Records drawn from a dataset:
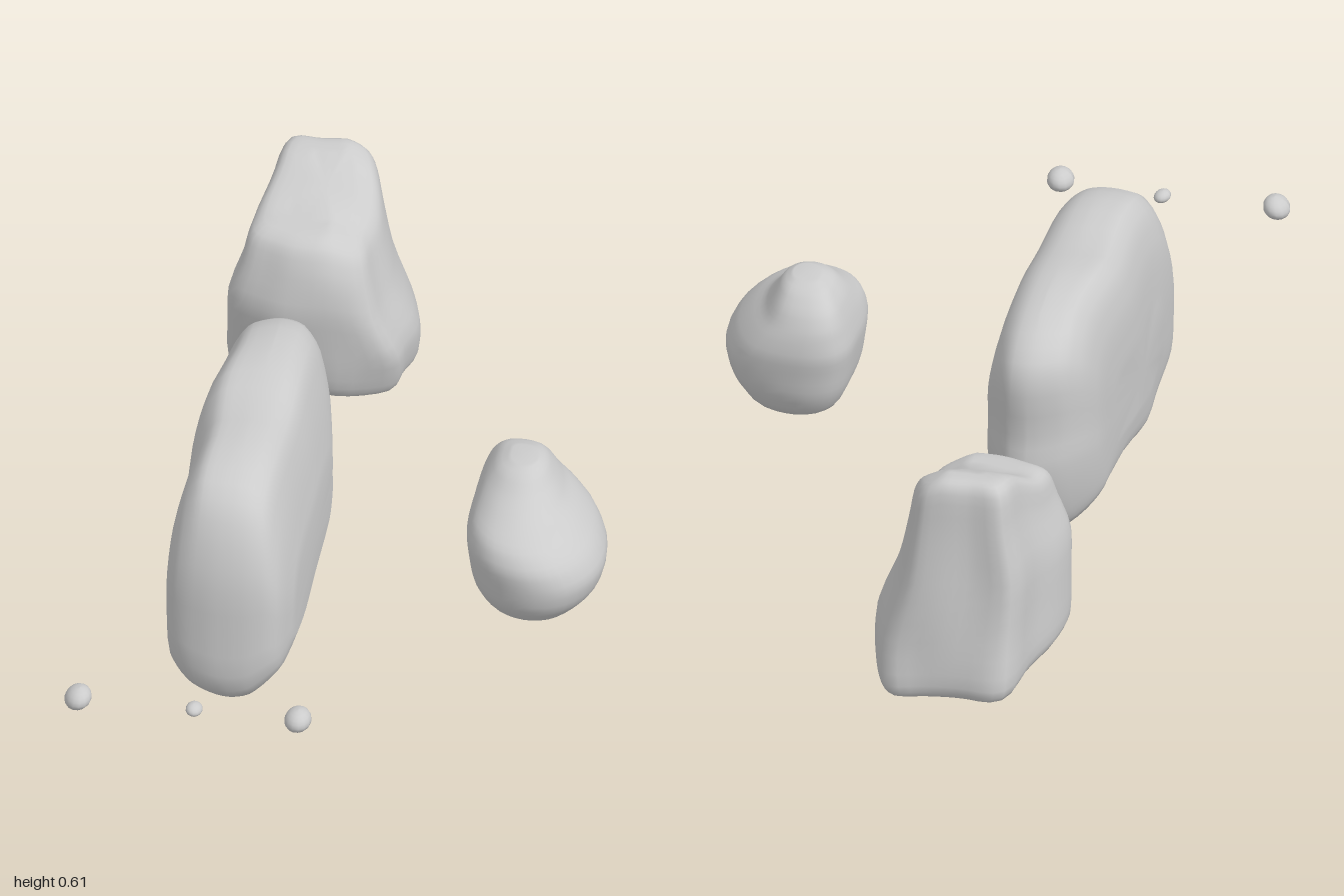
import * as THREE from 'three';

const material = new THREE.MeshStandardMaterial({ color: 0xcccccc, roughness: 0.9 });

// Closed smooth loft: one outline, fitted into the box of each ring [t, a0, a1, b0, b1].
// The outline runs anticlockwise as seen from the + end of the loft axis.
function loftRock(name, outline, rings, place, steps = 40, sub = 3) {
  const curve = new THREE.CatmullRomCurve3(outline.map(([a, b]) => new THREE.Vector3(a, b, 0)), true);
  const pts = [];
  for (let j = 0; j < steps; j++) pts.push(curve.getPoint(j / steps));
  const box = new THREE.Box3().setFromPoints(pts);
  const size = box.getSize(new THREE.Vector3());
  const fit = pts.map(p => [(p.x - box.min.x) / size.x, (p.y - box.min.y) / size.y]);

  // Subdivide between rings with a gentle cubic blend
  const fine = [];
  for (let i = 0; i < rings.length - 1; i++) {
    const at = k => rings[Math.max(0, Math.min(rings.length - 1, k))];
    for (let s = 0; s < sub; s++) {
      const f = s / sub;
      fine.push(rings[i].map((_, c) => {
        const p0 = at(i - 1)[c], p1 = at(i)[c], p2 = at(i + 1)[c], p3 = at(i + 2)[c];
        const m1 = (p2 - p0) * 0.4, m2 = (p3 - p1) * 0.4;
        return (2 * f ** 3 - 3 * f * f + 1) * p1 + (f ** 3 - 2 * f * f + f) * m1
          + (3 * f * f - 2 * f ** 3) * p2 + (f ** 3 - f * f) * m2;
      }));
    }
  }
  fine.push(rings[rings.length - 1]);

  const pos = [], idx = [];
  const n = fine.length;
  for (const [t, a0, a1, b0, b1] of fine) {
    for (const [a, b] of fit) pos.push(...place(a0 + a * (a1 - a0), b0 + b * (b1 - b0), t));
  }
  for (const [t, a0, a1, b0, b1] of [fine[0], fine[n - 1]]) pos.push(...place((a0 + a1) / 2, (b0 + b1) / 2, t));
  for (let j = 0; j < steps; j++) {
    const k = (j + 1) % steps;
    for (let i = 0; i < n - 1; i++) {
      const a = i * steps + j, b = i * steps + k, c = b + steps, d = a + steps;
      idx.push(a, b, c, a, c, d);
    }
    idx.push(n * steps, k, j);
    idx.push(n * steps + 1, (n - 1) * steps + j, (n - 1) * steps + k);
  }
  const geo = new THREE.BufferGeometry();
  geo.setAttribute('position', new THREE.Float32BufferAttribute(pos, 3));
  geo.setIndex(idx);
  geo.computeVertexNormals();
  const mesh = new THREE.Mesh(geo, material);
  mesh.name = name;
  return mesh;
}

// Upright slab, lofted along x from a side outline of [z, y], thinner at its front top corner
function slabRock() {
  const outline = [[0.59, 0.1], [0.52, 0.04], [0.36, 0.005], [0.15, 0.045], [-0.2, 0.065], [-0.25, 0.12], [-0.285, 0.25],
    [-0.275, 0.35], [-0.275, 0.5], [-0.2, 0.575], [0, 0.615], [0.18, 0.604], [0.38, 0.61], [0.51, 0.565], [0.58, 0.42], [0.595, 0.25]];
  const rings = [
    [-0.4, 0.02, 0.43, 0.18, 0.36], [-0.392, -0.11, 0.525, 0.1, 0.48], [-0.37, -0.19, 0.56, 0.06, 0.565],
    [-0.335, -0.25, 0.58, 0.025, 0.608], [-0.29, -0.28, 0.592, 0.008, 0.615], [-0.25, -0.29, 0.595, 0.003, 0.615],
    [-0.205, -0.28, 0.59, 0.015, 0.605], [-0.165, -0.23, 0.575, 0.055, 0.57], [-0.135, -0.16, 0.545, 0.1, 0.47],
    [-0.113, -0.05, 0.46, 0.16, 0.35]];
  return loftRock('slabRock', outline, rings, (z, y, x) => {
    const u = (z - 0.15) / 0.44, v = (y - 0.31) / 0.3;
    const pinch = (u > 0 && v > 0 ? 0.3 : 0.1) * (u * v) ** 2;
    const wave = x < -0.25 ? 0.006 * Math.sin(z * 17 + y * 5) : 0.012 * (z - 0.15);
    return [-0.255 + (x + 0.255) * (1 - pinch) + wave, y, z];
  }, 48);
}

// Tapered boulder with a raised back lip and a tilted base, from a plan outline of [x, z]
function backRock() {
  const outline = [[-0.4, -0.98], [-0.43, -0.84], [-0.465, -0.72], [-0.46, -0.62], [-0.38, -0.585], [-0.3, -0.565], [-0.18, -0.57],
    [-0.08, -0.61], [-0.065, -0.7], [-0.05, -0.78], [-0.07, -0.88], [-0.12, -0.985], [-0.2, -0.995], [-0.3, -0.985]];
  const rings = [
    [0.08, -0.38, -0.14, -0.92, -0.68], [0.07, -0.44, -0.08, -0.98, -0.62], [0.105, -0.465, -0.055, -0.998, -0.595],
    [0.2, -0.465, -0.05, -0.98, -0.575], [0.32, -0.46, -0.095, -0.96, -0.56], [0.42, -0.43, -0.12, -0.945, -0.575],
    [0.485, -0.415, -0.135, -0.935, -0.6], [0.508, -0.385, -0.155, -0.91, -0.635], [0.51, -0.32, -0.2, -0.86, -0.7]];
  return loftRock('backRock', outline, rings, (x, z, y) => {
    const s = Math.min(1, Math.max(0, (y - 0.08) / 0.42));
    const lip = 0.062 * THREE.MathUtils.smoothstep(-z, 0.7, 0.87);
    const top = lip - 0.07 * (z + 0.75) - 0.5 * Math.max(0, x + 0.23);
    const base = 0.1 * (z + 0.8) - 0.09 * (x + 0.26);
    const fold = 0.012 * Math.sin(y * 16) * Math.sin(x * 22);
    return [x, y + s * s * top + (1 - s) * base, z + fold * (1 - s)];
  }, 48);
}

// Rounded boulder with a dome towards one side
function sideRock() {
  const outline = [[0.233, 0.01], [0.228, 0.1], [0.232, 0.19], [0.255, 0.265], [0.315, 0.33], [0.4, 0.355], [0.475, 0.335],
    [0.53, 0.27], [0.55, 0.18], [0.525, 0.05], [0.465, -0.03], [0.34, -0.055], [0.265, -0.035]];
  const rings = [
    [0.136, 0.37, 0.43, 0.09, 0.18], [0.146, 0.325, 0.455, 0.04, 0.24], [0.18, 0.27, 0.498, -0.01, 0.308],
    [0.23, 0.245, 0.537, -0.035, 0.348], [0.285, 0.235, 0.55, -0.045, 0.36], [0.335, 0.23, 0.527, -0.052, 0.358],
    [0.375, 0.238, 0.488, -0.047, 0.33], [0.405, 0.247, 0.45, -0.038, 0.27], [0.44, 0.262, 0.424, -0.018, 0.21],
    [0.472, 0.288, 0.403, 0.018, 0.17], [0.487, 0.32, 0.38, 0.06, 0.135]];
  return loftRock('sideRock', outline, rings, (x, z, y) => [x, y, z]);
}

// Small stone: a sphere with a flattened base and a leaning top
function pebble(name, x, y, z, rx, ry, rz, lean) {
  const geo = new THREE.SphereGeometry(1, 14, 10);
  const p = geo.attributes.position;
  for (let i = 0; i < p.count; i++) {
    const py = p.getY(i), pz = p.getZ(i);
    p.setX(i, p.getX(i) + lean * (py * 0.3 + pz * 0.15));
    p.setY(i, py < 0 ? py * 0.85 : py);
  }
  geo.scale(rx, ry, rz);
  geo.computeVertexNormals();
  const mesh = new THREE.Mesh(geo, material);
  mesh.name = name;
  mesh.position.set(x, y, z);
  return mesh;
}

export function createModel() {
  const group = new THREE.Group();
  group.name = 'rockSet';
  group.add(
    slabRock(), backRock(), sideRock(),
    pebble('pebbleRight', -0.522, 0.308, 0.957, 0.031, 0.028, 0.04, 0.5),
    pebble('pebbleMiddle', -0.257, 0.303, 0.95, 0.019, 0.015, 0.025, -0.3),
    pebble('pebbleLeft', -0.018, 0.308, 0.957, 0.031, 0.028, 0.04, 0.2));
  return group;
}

...

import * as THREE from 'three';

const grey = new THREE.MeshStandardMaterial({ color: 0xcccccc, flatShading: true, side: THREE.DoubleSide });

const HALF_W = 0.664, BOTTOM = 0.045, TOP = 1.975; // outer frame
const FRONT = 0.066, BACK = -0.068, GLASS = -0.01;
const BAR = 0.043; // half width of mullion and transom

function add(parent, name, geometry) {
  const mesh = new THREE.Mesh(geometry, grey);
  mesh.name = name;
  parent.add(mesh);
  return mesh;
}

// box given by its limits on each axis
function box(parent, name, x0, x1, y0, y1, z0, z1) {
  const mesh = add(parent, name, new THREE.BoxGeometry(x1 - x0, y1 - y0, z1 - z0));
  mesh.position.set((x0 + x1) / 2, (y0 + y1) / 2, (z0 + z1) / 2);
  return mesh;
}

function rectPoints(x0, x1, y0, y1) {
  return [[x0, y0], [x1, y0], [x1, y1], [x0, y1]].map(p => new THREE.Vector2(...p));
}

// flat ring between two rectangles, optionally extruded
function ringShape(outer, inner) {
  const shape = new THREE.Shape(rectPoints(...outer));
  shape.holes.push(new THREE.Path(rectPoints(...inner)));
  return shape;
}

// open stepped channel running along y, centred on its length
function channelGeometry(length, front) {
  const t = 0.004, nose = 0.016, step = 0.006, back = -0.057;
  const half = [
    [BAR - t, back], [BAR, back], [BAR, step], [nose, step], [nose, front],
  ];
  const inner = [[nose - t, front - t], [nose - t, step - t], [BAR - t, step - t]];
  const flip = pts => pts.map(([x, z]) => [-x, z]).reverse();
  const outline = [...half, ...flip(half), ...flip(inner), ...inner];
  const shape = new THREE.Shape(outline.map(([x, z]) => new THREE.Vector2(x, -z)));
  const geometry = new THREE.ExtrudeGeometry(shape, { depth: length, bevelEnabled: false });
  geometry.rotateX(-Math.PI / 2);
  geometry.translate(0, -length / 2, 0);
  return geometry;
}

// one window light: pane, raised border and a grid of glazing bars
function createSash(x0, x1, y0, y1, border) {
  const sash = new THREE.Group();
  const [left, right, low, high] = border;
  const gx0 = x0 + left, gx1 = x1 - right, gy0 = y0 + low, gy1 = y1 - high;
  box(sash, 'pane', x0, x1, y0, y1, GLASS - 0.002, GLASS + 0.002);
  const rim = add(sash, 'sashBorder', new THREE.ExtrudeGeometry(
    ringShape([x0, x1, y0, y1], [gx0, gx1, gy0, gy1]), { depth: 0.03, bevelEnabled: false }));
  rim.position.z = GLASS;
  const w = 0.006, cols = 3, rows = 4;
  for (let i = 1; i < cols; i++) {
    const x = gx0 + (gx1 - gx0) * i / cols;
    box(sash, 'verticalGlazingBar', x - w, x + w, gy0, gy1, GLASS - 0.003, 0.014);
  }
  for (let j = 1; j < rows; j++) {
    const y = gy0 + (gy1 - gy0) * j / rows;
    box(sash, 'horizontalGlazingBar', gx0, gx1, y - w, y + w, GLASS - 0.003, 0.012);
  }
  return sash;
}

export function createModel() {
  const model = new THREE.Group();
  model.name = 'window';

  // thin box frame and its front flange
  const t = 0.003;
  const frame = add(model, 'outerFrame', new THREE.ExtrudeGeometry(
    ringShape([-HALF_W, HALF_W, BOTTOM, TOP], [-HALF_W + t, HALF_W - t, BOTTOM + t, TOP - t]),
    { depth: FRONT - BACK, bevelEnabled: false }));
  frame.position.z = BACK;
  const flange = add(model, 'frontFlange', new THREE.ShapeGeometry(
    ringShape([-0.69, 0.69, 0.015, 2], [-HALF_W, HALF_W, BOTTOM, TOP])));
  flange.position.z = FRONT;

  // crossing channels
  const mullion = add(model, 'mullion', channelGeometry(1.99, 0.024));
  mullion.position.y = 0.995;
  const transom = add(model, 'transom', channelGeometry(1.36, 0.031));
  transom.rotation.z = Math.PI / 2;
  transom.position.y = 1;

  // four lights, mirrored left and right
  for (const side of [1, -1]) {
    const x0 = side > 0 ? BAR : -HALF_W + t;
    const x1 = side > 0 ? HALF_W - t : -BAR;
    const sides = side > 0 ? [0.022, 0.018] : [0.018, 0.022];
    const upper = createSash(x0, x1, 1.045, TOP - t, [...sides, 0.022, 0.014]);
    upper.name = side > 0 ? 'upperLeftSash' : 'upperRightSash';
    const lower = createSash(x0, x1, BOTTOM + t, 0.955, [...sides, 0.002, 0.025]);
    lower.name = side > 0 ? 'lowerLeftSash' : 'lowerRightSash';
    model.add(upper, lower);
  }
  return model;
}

* * *

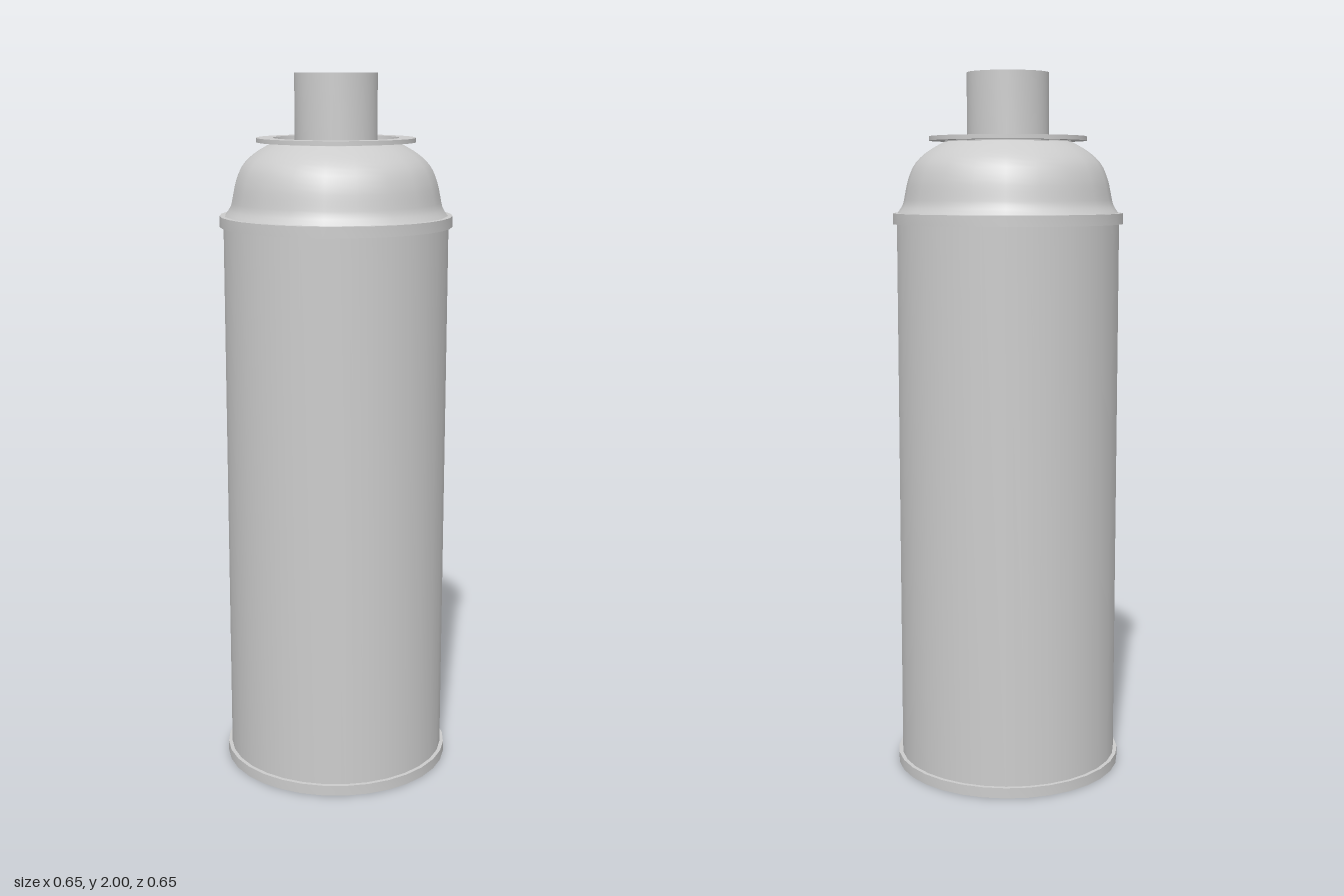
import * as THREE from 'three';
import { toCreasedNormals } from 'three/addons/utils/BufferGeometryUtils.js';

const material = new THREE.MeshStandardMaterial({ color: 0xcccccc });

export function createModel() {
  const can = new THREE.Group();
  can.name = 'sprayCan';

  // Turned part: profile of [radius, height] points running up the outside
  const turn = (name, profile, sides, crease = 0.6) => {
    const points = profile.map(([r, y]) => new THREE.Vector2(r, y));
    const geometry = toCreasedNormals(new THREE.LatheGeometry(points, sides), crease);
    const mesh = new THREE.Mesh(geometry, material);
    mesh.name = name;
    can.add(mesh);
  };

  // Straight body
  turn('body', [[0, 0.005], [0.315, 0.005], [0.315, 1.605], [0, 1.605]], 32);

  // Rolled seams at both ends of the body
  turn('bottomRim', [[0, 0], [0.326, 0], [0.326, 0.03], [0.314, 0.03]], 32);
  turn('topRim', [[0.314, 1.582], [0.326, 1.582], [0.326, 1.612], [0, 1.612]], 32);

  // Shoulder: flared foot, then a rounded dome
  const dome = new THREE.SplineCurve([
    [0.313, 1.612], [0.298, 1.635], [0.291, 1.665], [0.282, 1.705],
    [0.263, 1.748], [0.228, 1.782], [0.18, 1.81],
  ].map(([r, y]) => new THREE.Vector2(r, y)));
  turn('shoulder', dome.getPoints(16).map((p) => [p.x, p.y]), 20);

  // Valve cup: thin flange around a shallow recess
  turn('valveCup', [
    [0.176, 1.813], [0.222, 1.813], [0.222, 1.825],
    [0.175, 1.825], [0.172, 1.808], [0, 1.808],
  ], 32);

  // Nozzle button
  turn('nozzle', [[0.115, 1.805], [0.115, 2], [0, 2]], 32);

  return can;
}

What is being asked:
In the records above, find each line with the word "length" and copy it.

Solution for this exercise:
  for (let i = 0; i < rings.length - 1; i++) {
    const at = k => rings[Math.max(0, Math.min(rings.length - 1, k))];
  fine.push(rings[rings.length - 1]);
  const n = fine.length;
// open stepped channel running along y, centred on its length
function channelGeometry(length, front) {
  const geometry = new THREE.ExtrudeGeometry(shape, { depth: length, bevelEnabled: false });
  geometry.translate(0, -length / 2, 0);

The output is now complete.